▶ **To do**: In the records below, some lines contain the word "zStrut". Copy each of them.

▶ **Supplied data**:
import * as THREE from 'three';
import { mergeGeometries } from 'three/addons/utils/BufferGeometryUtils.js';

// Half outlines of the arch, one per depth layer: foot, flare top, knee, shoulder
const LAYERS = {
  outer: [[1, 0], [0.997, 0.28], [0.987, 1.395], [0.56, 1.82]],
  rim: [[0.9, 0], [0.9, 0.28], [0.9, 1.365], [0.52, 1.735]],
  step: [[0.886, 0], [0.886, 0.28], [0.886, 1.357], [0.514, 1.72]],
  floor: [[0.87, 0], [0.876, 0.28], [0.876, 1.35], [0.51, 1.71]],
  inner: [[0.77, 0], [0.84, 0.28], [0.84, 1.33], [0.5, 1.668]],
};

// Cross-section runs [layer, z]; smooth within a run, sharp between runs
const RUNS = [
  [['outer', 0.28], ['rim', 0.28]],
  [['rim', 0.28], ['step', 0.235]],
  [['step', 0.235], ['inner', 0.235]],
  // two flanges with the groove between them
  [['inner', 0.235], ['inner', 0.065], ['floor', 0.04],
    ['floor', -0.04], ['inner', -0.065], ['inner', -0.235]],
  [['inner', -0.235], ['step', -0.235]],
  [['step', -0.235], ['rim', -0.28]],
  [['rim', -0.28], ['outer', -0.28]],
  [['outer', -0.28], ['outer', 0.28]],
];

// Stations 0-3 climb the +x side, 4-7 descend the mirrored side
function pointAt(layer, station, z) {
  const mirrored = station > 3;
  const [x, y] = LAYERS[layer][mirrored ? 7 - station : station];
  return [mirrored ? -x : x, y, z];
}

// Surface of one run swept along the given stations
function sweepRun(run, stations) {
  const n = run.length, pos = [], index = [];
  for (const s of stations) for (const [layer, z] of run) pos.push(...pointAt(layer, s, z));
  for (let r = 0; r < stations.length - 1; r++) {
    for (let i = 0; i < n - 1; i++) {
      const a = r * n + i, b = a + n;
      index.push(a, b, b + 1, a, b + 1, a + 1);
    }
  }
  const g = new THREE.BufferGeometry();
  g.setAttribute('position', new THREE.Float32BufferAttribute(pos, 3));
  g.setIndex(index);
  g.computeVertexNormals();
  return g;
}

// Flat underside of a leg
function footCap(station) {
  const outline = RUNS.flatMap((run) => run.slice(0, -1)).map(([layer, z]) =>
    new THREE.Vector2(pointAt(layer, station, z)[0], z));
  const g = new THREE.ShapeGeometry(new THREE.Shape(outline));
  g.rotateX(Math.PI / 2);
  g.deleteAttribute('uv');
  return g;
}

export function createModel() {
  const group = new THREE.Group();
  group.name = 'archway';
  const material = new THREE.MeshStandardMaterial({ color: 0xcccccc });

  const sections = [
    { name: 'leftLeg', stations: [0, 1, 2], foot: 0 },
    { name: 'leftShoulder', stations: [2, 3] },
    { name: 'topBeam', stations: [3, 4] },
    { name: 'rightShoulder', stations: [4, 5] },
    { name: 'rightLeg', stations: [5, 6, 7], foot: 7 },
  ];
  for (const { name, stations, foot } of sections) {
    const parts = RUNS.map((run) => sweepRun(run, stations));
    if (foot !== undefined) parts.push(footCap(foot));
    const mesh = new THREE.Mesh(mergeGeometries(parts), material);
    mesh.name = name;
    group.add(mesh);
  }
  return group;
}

---

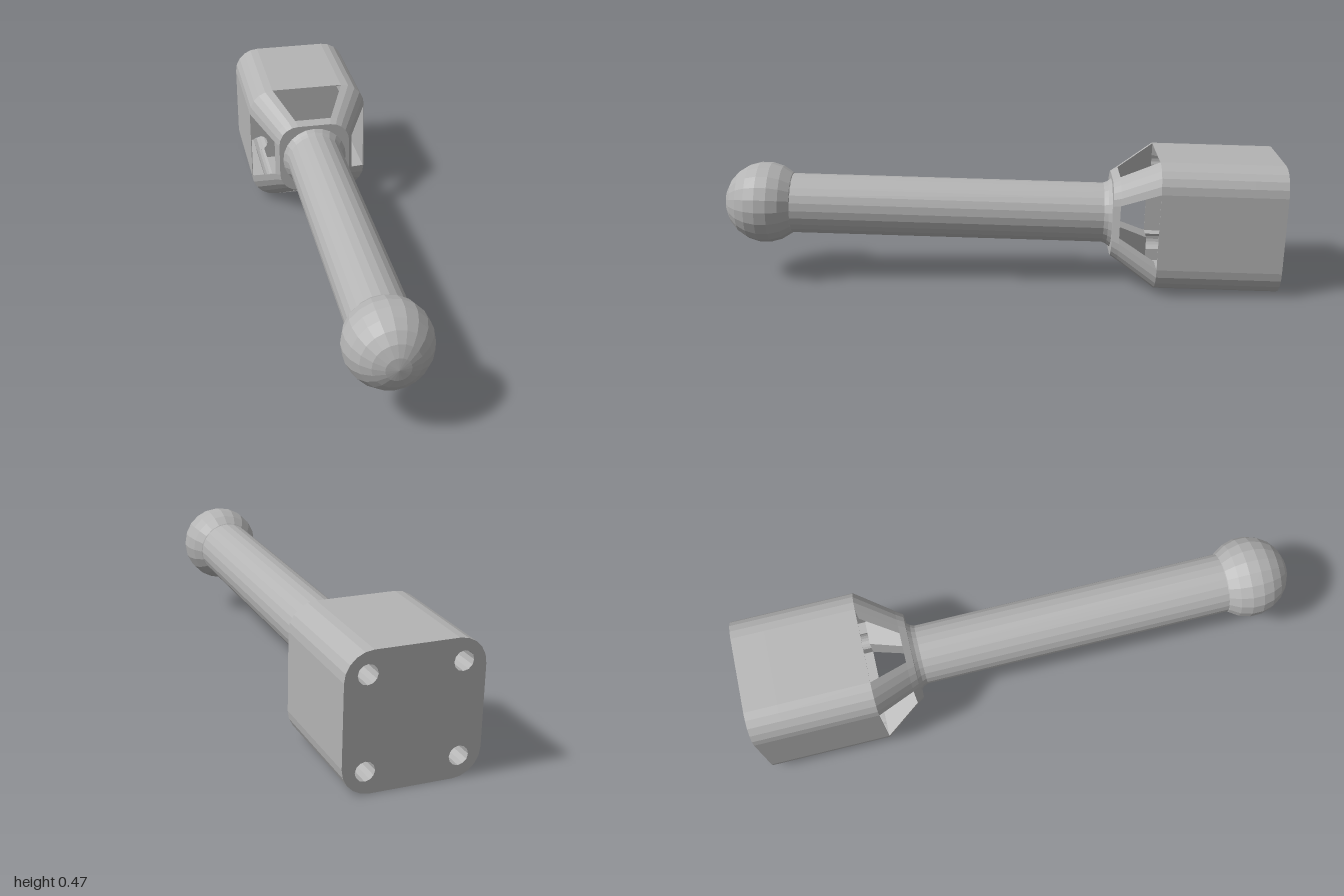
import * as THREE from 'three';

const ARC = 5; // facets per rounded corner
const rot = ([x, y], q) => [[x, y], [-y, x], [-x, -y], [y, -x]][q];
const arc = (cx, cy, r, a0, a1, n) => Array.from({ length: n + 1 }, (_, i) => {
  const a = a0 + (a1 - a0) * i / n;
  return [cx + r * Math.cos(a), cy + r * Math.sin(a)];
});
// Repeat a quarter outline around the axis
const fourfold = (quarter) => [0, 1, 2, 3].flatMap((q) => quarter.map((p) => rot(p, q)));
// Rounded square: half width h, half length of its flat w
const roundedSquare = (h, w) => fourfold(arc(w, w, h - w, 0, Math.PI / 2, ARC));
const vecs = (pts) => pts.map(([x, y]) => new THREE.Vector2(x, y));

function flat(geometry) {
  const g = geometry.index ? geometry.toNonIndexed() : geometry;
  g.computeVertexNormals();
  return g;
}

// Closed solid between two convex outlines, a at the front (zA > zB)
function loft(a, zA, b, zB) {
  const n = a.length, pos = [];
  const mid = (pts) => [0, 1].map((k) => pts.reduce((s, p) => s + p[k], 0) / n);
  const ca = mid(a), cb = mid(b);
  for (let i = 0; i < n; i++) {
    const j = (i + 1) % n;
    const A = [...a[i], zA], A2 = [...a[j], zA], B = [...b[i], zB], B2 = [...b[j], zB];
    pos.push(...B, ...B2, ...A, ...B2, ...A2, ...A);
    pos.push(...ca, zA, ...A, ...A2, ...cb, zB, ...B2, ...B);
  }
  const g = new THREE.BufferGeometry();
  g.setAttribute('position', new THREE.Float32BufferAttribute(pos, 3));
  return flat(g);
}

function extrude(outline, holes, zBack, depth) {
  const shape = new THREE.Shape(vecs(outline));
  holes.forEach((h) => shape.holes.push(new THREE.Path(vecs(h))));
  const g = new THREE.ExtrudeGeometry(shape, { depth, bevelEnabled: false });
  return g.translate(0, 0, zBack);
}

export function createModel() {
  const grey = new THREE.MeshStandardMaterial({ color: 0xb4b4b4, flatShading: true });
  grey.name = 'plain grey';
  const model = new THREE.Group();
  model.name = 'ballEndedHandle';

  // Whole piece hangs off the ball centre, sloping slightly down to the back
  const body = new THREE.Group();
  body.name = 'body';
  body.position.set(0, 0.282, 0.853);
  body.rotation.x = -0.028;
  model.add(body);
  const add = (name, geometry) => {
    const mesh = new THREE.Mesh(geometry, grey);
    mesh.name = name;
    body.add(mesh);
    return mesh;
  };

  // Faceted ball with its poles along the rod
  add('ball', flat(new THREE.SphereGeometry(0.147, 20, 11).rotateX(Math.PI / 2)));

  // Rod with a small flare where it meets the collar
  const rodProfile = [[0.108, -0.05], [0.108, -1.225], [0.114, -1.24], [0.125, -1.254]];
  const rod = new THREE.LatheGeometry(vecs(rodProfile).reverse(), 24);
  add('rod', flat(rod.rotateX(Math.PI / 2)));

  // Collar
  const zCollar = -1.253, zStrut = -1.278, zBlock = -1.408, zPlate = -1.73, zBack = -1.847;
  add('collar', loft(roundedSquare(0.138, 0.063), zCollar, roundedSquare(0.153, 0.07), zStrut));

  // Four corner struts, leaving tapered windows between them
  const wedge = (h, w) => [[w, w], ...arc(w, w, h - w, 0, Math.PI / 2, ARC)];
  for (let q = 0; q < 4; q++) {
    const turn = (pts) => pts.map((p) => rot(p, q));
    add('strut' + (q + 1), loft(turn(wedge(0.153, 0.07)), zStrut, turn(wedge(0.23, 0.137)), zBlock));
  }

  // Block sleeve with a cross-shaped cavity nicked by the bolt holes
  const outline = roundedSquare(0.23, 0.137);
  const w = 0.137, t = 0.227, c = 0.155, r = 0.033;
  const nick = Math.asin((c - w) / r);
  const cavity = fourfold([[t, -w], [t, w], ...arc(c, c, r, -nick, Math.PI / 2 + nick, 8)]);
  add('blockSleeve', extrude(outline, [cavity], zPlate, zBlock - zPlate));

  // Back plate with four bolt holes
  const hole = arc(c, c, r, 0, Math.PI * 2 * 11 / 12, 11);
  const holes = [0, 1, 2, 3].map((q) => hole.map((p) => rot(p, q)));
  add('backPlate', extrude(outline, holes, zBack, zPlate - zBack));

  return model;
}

==

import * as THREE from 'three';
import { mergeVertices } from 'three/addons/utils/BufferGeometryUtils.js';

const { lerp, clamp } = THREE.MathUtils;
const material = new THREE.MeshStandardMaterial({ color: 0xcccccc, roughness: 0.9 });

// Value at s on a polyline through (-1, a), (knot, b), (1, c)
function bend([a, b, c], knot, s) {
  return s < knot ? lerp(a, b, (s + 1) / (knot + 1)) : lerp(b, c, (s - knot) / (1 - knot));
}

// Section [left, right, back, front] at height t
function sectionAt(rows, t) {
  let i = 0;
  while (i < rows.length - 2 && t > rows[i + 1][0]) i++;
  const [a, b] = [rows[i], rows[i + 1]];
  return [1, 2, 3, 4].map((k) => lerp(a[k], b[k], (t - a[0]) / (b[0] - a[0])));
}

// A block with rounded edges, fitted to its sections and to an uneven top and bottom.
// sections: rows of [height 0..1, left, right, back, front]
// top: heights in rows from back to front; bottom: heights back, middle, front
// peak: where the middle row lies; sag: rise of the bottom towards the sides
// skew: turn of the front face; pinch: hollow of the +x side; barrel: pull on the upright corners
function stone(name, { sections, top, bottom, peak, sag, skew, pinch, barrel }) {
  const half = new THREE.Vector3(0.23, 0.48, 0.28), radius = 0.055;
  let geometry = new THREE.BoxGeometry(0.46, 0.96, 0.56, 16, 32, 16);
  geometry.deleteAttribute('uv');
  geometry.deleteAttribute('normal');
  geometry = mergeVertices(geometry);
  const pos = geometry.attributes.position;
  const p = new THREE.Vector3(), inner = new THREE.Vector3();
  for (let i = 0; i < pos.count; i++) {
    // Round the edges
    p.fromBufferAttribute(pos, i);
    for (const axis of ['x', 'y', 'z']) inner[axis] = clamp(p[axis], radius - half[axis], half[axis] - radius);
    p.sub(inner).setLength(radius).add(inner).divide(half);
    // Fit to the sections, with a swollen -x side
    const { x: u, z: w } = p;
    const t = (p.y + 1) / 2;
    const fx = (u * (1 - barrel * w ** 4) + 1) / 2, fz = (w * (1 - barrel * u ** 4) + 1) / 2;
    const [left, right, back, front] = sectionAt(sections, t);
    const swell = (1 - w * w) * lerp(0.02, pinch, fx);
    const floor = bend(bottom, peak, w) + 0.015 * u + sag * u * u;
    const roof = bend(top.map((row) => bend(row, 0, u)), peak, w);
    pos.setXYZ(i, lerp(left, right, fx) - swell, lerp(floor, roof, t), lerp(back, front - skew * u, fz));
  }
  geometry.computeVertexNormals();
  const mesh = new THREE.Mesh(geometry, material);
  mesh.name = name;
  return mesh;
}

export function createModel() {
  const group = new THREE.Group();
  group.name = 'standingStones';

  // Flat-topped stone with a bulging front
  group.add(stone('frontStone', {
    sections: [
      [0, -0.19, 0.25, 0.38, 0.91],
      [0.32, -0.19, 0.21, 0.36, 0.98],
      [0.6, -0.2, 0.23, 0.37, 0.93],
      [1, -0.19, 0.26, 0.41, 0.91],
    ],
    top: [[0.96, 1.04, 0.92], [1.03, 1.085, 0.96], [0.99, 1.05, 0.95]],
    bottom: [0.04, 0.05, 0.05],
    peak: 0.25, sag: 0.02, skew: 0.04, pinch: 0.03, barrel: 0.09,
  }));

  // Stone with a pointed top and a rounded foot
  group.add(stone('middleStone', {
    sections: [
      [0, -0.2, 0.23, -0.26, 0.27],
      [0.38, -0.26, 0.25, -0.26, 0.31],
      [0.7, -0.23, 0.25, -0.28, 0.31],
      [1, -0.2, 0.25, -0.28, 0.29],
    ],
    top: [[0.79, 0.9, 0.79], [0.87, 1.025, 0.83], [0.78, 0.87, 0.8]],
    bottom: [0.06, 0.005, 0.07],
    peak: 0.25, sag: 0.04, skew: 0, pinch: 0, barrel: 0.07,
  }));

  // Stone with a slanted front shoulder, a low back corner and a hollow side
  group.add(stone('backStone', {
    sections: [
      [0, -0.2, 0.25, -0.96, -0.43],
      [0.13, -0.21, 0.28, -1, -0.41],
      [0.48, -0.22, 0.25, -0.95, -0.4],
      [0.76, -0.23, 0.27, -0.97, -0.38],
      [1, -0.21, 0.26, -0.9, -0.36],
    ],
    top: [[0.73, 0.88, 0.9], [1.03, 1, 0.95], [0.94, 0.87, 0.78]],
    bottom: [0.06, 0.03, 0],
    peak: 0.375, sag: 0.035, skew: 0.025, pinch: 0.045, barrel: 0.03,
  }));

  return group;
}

▶ **Answer box**:
  const zCollar = -1.253, zStrut = -1.278, zBlock = -1.408, zPlate = -1.73, zBack = -1.847;
  add('collar', loft(roundedSquare(0.138, 0.063), zCollar, roundedSquare(0.153, 0.07), zStrut));
    add('strut' + (q + 1), loft(turn(wedge(0.153, 0.07)), zStrut, turn(wedge(0.23, 0.137)), zBlock));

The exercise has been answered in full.